What this task involves: Only the lines below between the ones containing "# Frame and grip" and "(-0.17, 0.48), (-0.11, 0.85)], -0.13, 0.13)", inclusive, are to be reproduced, each exactly as it stands.

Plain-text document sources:
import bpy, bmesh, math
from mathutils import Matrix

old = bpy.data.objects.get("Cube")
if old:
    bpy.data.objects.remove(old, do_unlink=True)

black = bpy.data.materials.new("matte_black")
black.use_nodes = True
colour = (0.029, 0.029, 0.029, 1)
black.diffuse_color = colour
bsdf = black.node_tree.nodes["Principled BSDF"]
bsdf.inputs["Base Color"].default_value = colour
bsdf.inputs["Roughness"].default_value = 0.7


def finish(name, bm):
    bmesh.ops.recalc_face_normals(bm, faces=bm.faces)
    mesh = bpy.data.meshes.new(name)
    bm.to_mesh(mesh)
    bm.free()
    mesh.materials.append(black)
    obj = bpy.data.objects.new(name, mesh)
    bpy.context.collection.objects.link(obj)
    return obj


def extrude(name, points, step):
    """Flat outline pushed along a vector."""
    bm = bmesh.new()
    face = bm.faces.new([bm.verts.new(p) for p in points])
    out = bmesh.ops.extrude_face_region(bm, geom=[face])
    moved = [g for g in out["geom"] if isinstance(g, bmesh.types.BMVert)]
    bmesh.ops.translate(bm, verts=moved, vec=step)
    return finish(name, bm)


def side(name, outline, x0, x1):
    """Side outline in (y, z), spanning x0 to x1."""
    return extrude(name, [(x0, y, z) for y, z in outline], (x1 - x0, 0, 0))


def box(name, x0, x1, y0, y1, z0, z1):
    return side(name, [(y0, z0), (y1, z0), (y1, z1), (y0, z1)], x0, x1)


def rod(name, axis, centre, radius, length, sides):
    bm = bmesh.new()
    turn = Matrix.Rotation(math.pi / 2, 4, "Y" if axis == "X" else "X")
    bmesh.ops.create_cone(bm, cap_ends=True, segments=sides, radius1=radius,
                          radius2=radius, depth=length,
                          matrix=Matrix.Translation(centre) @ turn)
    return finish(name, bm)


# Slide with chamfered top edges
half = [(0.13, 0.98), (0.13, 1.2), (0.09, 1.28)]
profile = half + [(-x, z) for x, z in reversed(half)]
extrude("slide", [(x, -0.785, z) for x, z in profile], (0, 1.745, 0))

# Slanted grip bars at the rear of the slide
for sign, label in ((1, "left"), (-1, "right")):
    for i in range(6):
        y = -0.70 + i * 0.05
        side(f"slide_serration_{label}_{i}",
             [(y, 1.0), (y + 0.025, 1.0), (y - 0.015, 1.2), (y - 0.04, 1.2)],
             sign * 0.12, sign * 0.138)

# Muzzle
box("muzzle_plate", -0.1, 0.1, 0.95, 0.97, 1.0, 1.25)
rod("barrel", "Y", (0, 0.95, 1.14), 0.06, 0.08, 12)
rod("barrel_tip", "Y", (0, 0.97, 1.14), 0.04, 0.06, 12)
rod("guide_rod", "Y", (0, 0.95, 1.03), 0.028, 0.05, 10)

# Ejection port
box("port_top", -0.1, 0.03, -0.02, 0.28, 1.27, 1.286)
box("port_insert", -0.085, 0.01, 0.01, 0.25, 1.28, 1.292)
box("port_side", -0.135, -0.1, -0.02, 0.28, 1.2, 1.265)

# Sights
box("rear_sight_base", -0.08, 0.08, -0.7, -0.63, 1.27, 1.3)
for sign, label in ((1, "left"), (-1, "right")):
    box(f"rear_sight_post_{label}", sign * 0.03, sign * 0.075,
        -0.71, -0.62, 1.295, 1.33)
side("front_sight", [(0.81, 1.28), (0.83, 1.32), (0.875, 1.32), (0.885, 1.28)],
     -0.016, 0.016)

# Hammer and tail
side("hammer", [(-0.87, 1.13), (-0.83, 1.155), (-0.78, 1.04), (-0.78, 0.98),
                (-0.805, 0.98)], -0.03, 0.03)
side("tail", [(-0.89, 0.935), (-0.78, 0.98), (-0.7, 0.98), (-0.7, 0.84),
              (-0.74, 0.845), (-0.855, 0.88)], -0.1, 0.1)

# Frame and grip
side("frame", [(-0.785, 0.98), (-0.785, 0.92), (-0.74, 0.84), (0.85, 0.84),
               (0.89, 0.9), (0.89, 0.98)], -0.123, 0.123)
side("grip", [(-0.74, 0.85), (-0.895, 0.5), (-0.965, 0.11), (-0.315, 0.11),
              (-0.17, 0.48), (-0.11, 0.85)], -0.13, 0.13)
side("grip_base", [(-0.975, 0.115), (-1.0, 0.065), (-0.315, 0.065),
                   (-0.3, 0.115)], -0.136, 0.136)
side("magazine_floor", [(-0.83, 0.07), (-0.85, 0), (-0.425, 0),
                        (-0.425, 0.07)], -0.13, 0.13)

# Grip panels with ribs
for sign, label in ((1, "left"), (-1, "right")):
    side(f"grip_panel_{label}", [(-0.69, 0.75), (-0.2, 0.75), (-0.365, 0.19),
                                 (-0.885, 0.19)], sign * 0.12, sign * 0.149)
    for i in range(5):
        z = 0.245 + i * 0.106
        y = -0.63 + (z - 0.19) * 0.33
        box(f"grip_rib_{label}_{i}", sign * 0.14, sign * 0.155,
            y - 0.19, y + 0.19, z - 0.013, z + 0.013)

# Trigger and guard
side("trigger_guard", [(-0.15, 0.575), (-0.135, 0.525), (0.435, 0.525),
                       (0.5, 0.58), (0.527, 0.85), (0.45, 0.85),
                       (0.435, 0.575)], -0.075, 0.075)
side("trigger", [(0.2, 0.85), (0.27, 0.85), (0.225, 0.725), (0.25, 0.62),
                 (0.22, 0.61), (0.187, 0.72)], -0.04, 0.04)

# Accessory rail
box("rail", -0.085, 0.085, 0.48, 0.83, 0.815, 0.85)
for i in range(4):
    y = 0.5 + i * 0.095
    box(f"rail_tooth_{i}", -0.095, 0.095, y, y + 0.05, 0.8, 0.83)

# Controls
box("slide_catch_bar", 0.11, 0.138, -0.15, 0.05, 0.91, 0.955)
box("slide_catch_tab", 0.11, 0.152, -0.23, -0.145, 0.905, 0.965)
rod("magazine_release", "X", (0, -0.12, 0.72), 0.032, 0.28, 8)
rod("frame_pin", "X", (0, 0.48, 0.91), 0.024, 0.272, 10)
==
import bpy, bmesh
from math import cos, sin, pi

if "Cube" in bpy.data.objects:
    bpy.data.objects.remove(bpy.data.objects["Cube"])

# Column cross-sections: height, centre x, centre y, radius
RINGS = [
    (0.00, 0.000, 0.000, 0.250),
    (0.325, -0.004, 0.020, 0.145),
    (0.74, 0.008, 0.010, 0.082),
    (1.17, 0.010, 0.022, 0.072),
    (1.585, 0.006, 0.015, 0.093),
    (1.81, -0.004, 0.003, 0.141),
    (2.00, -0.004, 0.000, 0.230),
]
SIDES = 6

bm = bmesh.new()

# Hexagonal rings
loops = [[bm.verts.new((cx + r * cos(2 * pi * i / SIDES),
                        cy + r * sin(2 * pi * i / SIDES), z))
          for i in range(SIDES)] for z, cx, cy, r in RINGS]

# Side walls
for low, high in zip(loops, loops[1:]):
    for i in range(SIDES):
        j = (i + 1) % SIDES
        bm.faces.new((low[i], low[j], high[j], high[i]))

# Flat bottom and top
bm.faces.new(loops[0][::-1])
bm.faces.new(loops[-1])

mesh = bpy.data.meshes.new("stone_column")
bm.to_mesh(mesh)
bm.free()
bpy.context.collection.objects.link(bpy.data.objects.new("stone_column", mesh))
...
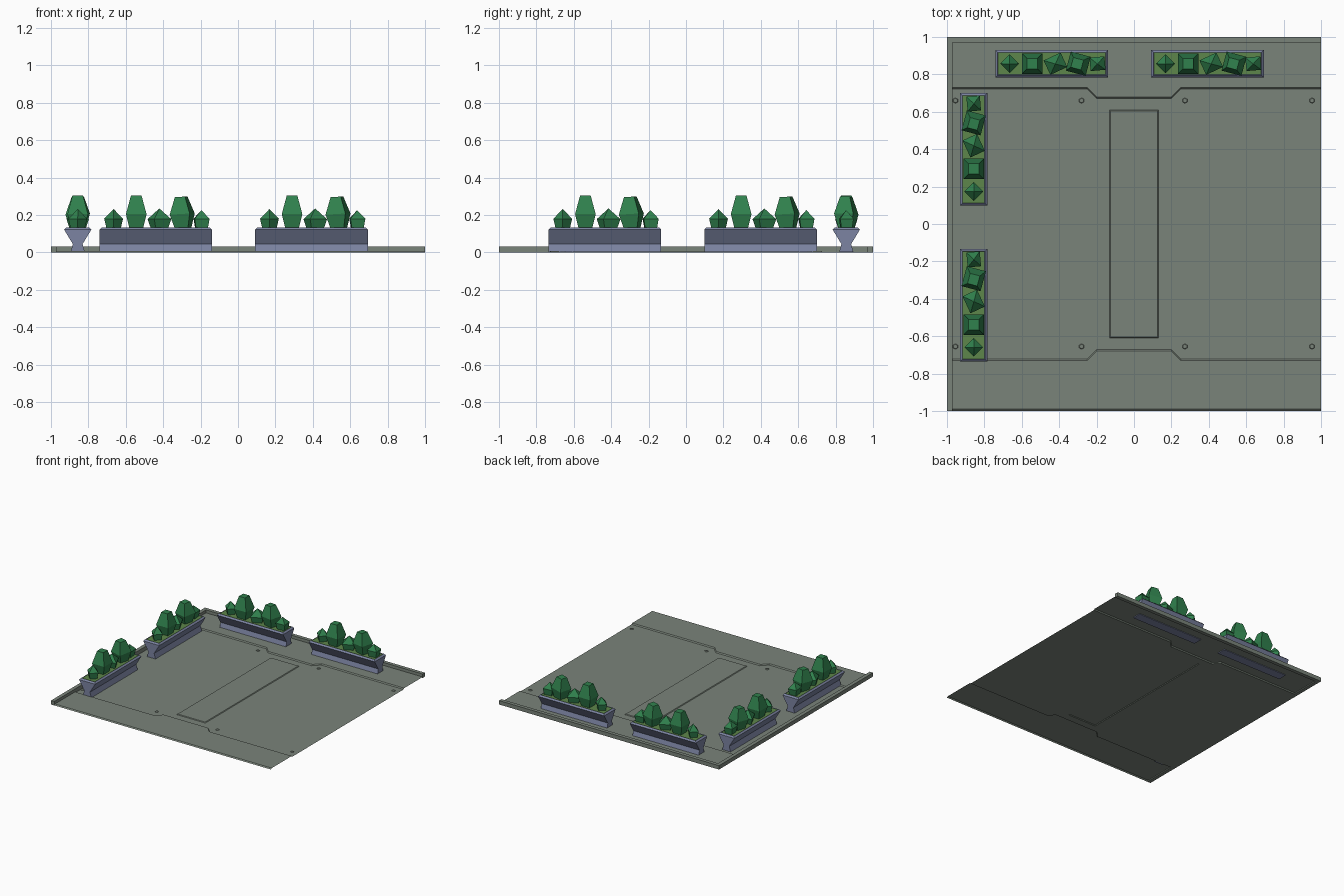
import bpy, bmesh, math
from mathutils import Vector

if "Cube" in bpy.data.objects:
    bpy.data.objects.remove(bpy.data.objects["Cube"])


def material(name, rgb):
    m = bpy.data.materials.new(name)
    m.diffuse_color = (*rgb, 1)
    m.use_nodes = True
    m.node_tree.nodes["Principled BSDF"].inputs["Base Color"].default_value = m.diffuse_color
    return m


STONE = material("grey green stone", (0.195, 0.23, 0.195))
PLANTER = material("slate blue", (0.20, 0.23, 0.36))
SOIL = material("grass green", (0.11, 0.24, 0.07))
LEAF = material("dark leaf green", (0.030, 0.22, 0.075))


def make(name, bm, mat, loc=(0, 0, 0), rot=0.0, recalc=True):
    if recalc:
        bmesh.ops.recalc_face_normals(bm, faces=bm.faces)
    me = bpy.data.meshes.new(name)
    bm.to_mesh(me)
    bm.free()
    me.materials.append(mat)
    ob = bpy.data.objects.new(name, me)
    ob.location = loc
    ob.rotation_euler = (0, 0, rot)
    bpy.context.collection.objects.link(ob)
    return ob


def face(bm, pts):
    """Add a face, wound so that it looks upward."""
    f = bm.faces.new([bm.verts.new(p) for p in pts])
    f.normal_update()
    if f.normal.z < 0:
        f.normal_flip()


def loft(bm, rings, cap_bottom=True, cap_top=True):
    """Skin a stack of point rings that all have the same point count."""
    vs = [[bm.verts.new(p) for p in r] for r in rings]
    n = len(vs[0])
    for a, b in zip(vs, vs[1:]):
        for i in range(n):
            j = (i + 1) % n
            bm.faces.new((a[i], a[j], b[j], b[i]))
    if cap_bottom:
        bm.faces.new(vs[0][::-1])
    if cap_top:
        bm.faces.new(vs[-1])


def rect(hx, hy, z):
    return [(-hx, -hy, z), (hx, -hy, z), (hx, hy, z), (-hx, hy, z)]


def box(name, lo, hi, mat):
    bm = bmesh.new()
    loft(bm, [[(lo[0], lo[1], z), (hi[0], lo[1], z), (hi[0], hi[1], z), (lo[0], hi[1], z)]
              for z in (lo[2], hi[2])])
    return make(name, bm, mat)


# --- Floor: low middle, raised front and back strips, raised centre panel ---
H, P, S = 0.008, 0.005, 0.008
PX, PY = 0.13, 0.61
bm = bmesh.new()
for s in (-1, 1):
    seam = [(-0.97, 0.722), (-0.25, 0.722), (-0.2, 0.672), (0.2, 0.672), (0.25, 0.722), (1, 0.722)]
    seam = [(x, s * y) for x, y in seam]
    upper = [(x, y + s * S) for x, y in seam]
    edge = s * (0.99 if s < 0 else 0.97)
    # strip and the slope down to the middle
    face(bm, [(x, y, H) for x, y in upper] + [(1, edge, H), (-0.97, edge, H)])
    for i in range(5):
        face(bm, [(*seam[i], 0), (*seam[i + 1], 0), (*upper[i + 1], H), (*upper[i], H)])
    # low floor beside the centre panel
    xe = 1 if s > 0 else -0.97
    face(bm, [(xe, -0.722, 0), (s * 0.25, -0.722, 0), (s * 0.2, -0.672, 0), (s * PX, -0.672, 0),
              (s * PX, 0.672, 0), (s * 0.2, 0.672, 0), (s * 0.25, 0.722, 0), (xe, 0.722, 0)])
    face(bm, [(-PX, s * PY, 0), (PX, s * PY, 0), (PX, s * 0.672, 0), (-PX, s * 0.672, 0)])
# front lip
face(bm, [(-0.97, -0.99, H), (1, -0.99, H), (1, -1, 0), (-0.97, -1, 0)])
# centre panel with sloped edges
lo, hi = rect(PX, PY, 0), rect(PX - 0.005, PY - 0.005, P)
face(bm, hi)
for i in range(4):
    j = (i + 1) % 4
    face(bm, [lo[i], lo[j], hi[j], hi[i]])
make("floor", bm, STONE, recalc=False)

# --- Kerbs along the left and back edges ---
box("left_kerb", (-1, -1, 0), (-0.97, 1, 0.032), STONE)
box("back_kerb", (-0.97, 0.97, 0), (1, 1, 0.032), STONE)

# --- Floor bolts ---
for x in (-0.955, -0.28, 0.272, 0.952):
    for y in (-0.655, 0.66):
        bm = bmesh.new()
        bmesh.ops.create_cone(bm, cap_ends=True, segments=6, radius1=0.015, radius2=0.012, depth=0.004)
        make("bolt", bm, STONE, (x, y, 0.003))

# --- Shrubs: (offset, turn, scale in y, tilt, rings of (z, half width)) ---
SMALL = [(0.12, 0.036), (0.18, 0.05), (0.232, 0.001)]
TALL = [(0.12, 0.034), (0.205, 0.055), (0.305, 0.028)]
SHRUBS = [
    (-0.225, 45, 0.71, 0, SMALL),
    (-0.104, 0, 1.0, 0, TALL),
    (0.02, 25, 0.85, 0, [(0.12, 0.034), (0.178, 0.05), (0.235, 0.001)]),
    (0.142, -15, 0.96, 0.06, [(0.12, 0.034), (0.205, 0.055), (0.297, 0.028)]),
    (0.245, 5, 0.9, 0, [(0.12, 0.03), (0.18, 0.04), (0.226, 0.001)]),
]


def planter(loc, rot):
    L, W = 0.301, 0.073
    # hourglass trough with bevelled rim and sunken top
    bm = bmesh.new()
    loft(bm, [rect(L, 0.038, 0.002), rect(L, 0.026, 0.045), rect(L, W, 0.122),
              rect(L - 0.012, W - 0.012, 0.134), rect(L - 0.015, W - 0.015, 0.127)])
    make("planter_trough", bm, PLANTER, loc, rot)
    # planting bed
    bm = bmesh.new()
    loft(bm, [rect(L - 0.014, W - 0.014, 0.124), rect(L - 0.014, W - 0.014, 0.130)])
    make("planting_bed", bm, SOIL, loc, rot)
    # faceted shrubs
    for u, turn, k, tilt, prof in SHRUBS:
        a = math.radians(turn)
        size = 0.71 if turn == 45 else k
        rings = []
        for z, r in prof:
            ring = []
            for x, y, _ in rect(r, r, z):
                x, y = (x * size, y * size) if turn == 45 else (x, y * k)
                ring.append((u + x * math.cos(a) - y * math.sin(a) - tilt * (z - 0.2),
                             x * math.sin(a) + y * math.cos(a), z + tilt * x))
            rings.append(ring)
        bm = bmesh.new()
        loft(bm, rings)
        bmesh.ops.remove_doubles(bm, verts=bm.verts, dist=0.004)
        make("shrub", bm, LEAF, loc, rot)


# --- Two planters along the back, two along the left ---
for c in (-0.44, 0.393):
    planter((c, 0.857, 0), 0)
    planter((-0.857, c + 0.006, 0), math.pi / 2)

Task output:
# Frame and grip
side("frame", [(-0.785, 0.98), (-0.785, 0.92), (-0.74, 0.84), (0.85, 0.84),
               (0.89, 0.9), (0.89, 0.98)], -0.123, 0.123)
side("grip", [(-0.74, 0.85), (-0.895, 0.5), (-0.965, 0.11), (-0.315, 0.11),
              (-0.17, 0.48), (-0.11, 0.85)], -0.13, 0.13)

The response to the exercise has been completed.